Roosevelt elk, the largest of the North American elk, inhabit the Pacific… (Rick E. Martin )
Reporting from Orick, Calif. — The Roosevelt elk must not have gotten the memo to be rutting by the time I arrived. Rutting is how male elk impress female elk: They lock antlers and push back and forth until one gives up. The victor gets to breed with the whole herd of females.
As we drove up U.S. 101 along the Northern California coast toward Redwood National and State Parks, visions of horn locking danced in my head. I expected to watch fighting and female fawning. My farm-raised friend Laurie, who went elk watching with me, said I had "city expectations for a wilderness event."
We headed to Elk Meadow, three miles north of Orick and 45 minutes from Eureka, to elk watch, admire pristine giant redwoods and seize the rutting season discount for a well-equipped cabin in Redwood Adventures Vacation Village( www.redwoodadventures.com). I learned a bit about the elk, the redwoods and myself in the process.
Roosevelt elk inhabit the Pacific coastal rain forests and mountains and are the largest of the North American elk. Elk are kin to deer but larger, graze on grasses rather than legumes and leaves, and communicate more distinctively than deer.
An adult male elk averages 875 pounds; females top out closer to 700 pounds. Adult males typically stand 5 feet tall at the shoulder, with females a bit more diminutive. Females are sexually mature at age 2, while males mature at age 3 or 4. However, young bulls don't have much chance of breeding before they're 7 to 10 years old, because older males dominate the mating scene.
If all goes as planned, after an 8 1/2 -month gestation period, a female will give birth to a single elk calf. Newborns usually weigh about 33 pounds, and females separate from the herd to have them alone.
Females graze and lounge in the meadow, oblivious to the rut, until the victor approaches and flaunts his antlers. A bull elk's antlers average between 4 and 6 feet in length, with vertical points and a distinctive crown or three-point tip. Antler racks may weigh as much as 40 pounds.
Grant Roden, tour manager of Redwood Adventures, says male Roosevelt elk shed their antlers annually between March and April and grow a new rack by June. Rutting season typically runs from early September through the end of October. The peak of the rut depends on the number of females in heat. Because elk generally shun people and the males want to fight among themselves, rutting behaviors can easily be observed at a recommended distance of at least 20 feet.
I didn't get to see much rutting in Elk Meadow, but the head bull frequently bugled, which sounds like a prehistoric horse screeching out a high-pitched, one-note whinny through the throat of a rusty bugle. The sound scares off competitors and attracts the females.

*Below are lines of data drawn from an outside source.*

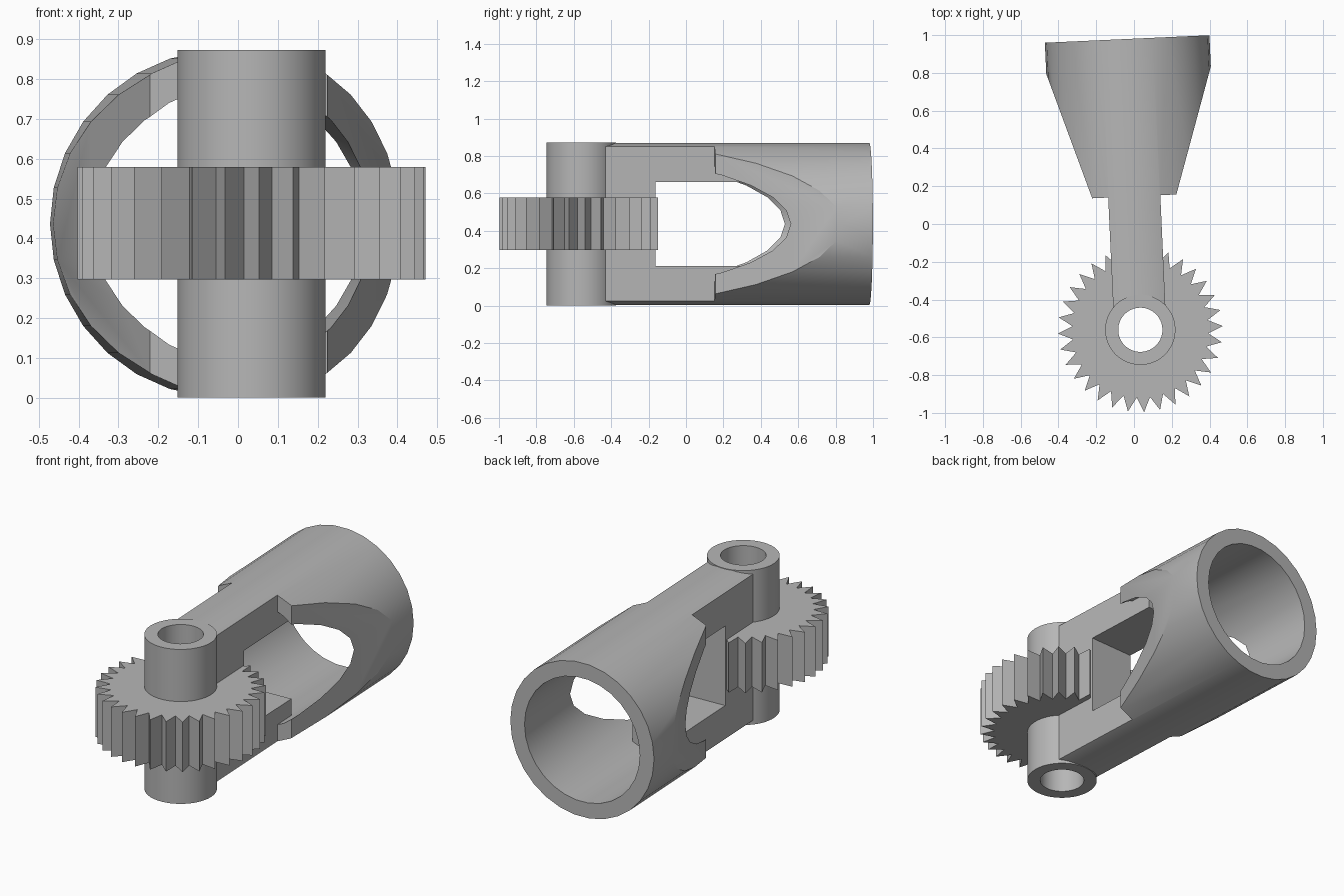
import bpy, bmesh, math
from mathutils import Matrix, Vector

cube = bpy.data.objects.get("Cube")
if cube:
    bpy.data.objects.remove(cube, do_unlink=True)

grey = bpy.data.materials.new("plain grey")
grey.use_nodes = True
colour = (0.47, 0.47, 0.47, 1)
grey.diffuse_color = colour
grey.node_tree.nodes["Principled BSDF"].inputs["Base Color"].default_value = colour

MID = 0.4365          # height of the tube axis
TILT = math.radians(2.6)
PIVOT = Vector((0.0335, -0.56, MID))


def ring(count, *radii):
    """Points around a circle, cycling through the given radii."""
    pts = []
    for i in range(count):
        a = 2 * math.pi * i / count
        r = radii[i % len(radii)]
        pts.append((r * math.cos(a), r * math.sin(a)))
    return pts


def rect(x, y0, y1):
    return [(-x, y0), (x, y0), (x, y1), (-x, y1)]


def prism(name, pts, low, high, along_y=False):
    """Extrude a flat outline along z, or along y."""
    bm = bmesh.new()
    place = (lambda u, v, w: (u, w, v)) if along_y else (lambda u, v, w: (u, v, w))
    face = bm.faces.new([bm.verts.new(place(u, v, low)) for u, v in pts])
    moved = bmesh.ops.extrude_face_region(bm, geom=[face])["geom"]
    step = Vector(place(0, 0, high - low))
    bmesh.ops.translate(bm, verts=[g for g in moved if isinstance(g, bmesh.types.BMVert)], vec=step)
    bmesh.ops.recalc_face_normals(bm, faces=bm.faces)
    mesh = bpy.data.meshes.new(name)
    bm.to_mesh(mesh)
    bm.free()
    mesh.materials.append(grey)
    obj = bpy.data.objects.new(name, mesh)
    bpy.context.collection.objects.link(obj)
    return obj


def select(obj):
    bpy.ops.object.select_all(action="DESELECT")
    obj.select_set(True)
    bpy.context.view_layer.objects.active = obj


def combine(obj, tool, operation="DIFFERENCE"):
    select(obj)
    mod = obj.modifiers.new("cut", "BOOLEAN")
    mod.operation = operation
    mod.solver = "EXACT"
    mod.object = tool
    bpy.ops.object.modifier_apply(modifier=mod.name)


# Cutters: tube bore (leaving the arm ends in place), slot and shaft hole
bore = prism("bore_cutter", ring(30, 0.35), 0.69, 1.7, along_y=True)
arm_core = prism("arm_core", rect(0.1385, 0.5, 0.84), -0.6, 0.6)
combine(bore, arm_core)
slot = prism("slot_cutter", rect(0.15, 0.39, 0.85), -0.225, 0.225)
hole = prism("hole_cutter", ring(48, 0.117), -0.6, 0.6)

# Tube with tapered sides and a narrow arm, shaped by its plan outline
body = prism("tube_and_arm", ring(30, 0.436), 0.0, 1.541, along_y=True)
half = [(0.138, 0.12), (0.138, 0.707), (0.223, 0.707), (0.490, 1.545), (0.490, 1.7)]
plan = prism("plan_cutter", half + [(-x, y) for x, y in reversed(half)], -0.6, 0.6)
combine(body, plan, "INTERSECT")
combine(body, bore)
combine(body, slot)

# Toothed wheel: 32 pointed teeth
gear = prism("gear", ring(64, 0.437, 0.36), -0.14, 0.142)
combine(gear, slot)
combine(gear, hole)

# Hub sleeve through the wheel
hub = prism("hub", ring(64, 0.186), -MID, MID)
combine(hub, hole)

for helper in (bore, arm_core, slot, hole, plan):
    bpy.data.objects.remove(helper, do_unlink=True)

# Place the finished parts and smooth the round surfaces
for part in (body, gear, hub):
    part.data.transform(Matrix.Translation(PIVOT) @ Matrix.Rotation(TILT, 4, "Z"))
    select(part)
    bpy.ops.object.shade_smooth_by_angle(angle=math.radians(20))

Most young bucks ran off when he took a single step toward them. Others, he ran off with a bugle and a charge.
I saw two young bucks practice rutting, and it resembled "fencing with antlers," just as Roden had described. The boys put their heads down, locked antlers and tussled for 30 seconds or less. Then they separated, made eye contact and did it again. Five rounds in five minutes.
You might envy the winning bull until you realize he must fight off challengers, herd his harem and mate 24/7. "He made me appreciate being married to just one woman," Roden said.
Elk Meadow has built-in snacks of wild blackberries and huckleberries. Because the animals graze, relax, rut and strut right off U.S. 101, it's also entertaining to watch other people watching the elk. The elk attract fans young and old, from motorists to bikers, all equally mesmerized. The majestic elk have dark brown fur on their heads and necks with torsos covered in lighter brown fur. And when an elk's deep brown, soulful eyes meet yours, you may fall for them heart and soul as I did.
Beyond elk watching, you can mountain bike, hike or go horseback riding through the redwoods. In nearby Prairie Creek Redwoods State Park, the redwoods are old-growth and virgin trees because the forest has never been logged. Redwoods are one of the tallest, strongest and hardiest trees on the planet. Roden pointed out how redwoods sprout new life by growing additional trunks called reiterations. "We only have about 80,000 acres, and 45% of the remaining old-growth redwoods are in Redwood National and State Parks' approximate 38,982 acres," says Roden.
You can even whale watch in elk country. Gray whales come in to feed on bottom-dwelling amphipods (shrimp-like animals). However, the morning I visited, it was too foggy to see any whales at the mouth of the Klamath River.
Maybe I'm meant to watch elk and not whales.